By Mahmoud Hakamian
It appears that the Iranian regime is still selling its oil in violation of US sanctions, using dubious methods to disguise its illegal activity.
Roslan Khasawneh of Reuters did an in-depth investigation into this after receiving an anonymous tip-off in January about a supertanker that had gone off radar for two weeks and suddenly reappeared off the coast of the United Arab Emirates. The supertanker was pumping out fuel oil to two smaller vessels; all apparently to disguise the true source of the oil: Iran.
Khasawneh set to work to identify and monitor the vessels, using satellite data from Refinitiv and three other institutions that track the passage of ships. Though this, it was confirmed that the Grace 1 supertanker had its Automatic Identification System (transponder) turned off between November 30 and December 14, 2018, meaning its location couldn’t be tracked.
All large commercial ships are required to keep their transponders on at all time so that their location is known as this helps prevent crashes and also to track ships in need of rescue. There is no good reason to switch it off, but it’s difficult to police ships who do so when they are far away from land.
Satellite data showed the supertanker near to Iran’s Bandar Assaluyeh port and additional information show that its cargo tanks were full because the ship was sitting deeper in the water and therefore much heavier.
Shortly after, the Grace 1 met two smaller tankers just off Fujairah in the UAE, between January 16 and January 22. When the smaller ships left, data indicates that their cargos were full.
Khasawneh decided then to contact the companies managing the Grace 1 and the two smaller vehicles for more information, even using journalists in Baghdad and Tripoli in Libya to talk directly to ship managers, port officials and shipping agents.

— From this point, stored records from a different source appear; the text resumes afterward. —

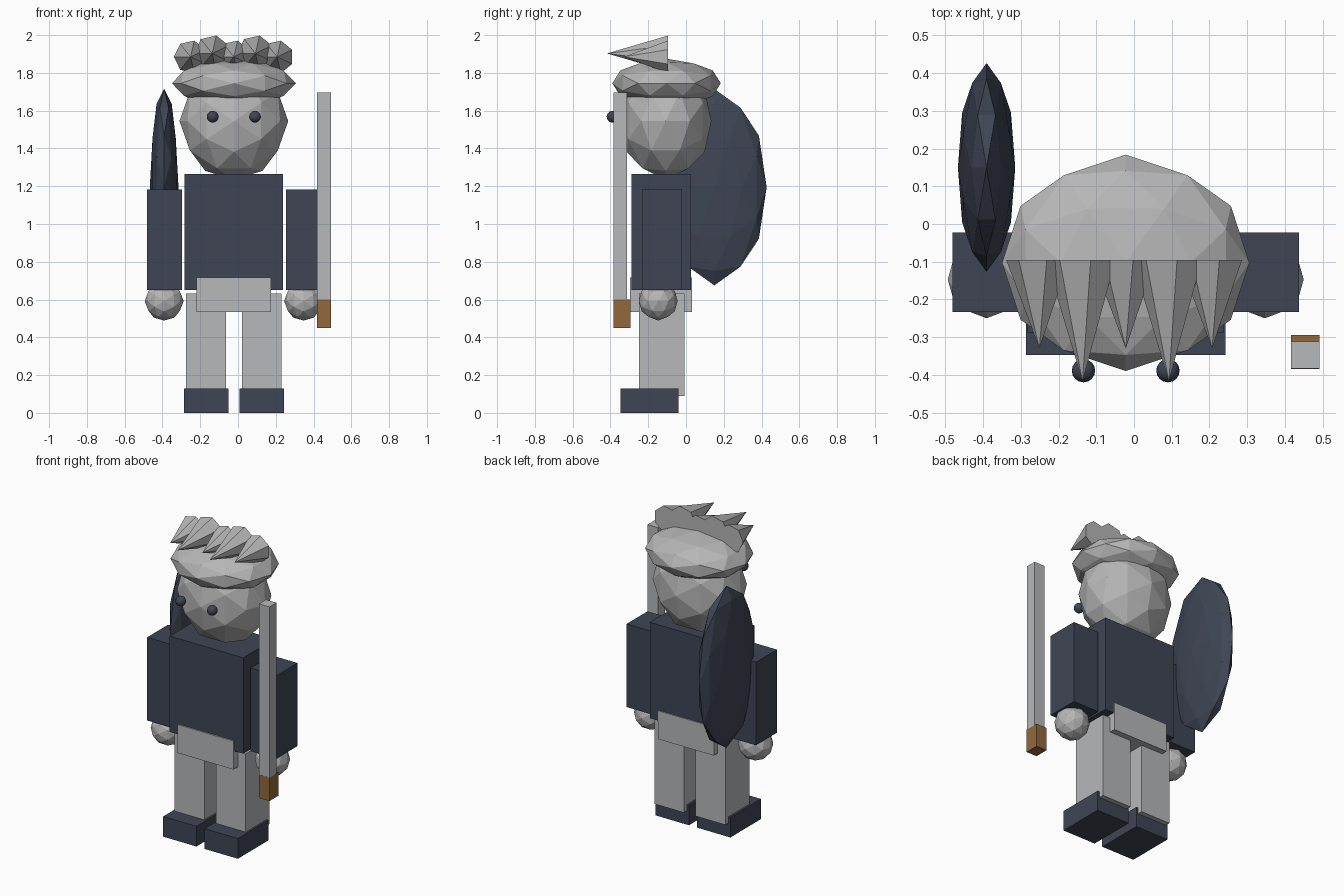
import bpy, bmesh, math
from mathutils import Matrix, Vector

cube = bpy.data.objects.get("Cube")
if cube:
    bpy.data.objects.remove(cube, do_unlink=True)

CX = -0.022  # centre line of the body


def material(name, rgb):
    m = bpy.data.materials.new(name)
    m.use_nodes = True
    m.diffuse_color = (*rgb, 1)
    m.node_tree.nodes["Principled BSDF"].inputs["Base Color"].default_value = (*rgb, 1)
    return m


NAVY = material("dark navy", (0.05, 0.06, 0.09))
GREY = material("light grey", (0.47, 0.48, 0.49))
STONE = material("stone grey", (0.47, 0.47, 0.47))
BROWN = material("wood brown", (0.29, 0.14, 0.045))


def finish(name, bm, mat, smooth=False):
    mesh = bpy.data.meshes.new(name)
    bmesh.ops.recalc_face_normals(bm, faces=bm.faces)
    for f in bm.faces:
        f.smooth = smooth
    bm.to_mesh(mesh)
    bm.free()
    mesh.materials.append(mat)
    ob = bpy.data.objects.new(name, mesh)
    bpy.context.collection.objects.link(ob)
    return ob


def box(name, mat, x, y, z):
    """Box from (min, max) ranges on each axis."""
    lo, hi = Vector((x[0], y[0], z[0])), Vector((x[1], y[1], z[1]))
    bm = bmesh.new()
    bmesh.ops.create_cube(bm, size=1, matrix=Matrix.LocRotScale((lo + hi) / 2, None, hi - lo))
    return finish(name, bm, mat)


def faceted_ball(name, mat, centre, radii):
    """Low-poly ellipsoid, with an edge of the icosahedron across the top."""
    tilt = Matrix.Rotation(-math.atan(2 / (1 + math.sqrt(5))), 4, 'Y')
    bm = bmesh.new()
    bmesh.ops.create_icosphere(bm, subdivisions=2, radius=1,
                               matrix=Matrix.LocRotScale(centre, None, radii) @ tilt)
    return finish(name, bm, mat)


# Torso, waist and head
box("torso", NAVY, (CX - 0.261, CX + 0.261), (-0.288, 0.026), (0.65, 1.265))
box("waist", GREY, (CX - 0.198, CX + 0.198), (-0.297, 0.032), (0.535, 0.717))
faceted_ball("head", STONE, (CX, -0.108, 1.545), (0.288, 0.243, 0.31))
faceted_ball("hair", STONE, (CX, -0.103, 1.745), (0.328, 0.287, 0.13))

# Limbs and eyes, one on each side
for side, s in (("right", -1), ("left", 1)):
    def span(centre, half):
        return (CX + s * centre - half, CX + s * centre + half)

    box(side + "_arm", NAVY, span(0.367, 0.092), (-0.234, -0.022), (0.65, 1.183))
    box(side + "_leg", GREY, span(0.147, 0.105), (-0.25, -0.007), (0.09, 0.632))
    box(side + "_shoe", NAVY, span(0.147, 0.118), (-0.348, -0.04), (0, 0.13))
    faceted_ball(side + "_hand", STONE, (CX + s * 0.369, -0.147, 0.592), (0.103, 0.103, 0.103))
    bm = bmesh.new()
    bmesh.ops.create_uvsphere(bm, u_segments=16, v_segments=10, radius=0.031,
                              matrix=Matrix.Translation((CX + s * 0.112, -0.389, 1.568)))
    finish(side + "_eye", bm, NAVY, smooth=True)

# Forward-pointing hair spikes, alternating short and long
BASE_Y = -0.095
for i in range(5):
    long = i % 2
    length, radius, z = (0.323, 0.097, 1.903) if long else (0.235, 0.088, 1.885)
    place = (Matrix.Translation((CX + (i - 2) * 0.1145, BASE_Y - length / 2, z))
             @ Matrix.Rotation(math.pi / 2, 4, 'X') @ Matrix.Rotation(math.pi / 2, 4, 'Z'))
    bm = bmesh.new()
    bmesh.ops.create_cone(bm, cap_ends=True, segments=7, radius1=radius, radius2=0,
                          depth=length, matrix=place)
    finish("hair_spike_%d" % (i + 1), bm, STONE)

# Shield on the back, sword in the left hand
faceted_ball("shield", NAVY, (-0.391, 0.15, 1.195), (0.076, 0.277, 0.52))
box("sword_blade", GREY, (0.417, 0.492), (-0.383, -0.312), (0.6, 1.695))
box("sword_grip", BROWN, (0.417, 0.492), (-0.384, -0.294), (0.45, 0.6))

IShips, a Singapore-based shipping services firm that manages the Grace 1 did not respond to several requests and when Khasawneh visited their offices, the company was not there. Reportedly, they had left two years ago.
The manager of one of the smaller vessels said that the oil had been loaded from Basra in Iraq, even providing a Certificate of Origin, but when Reuters tried to establish the authenticity of the document from Iraq’s state oil marketer SOMO, they found it was “faked”.
After publication of the investigation, a US State Department official said Washington was investigating and would take action against any person helping Iran evade US sanctions on oil shipments.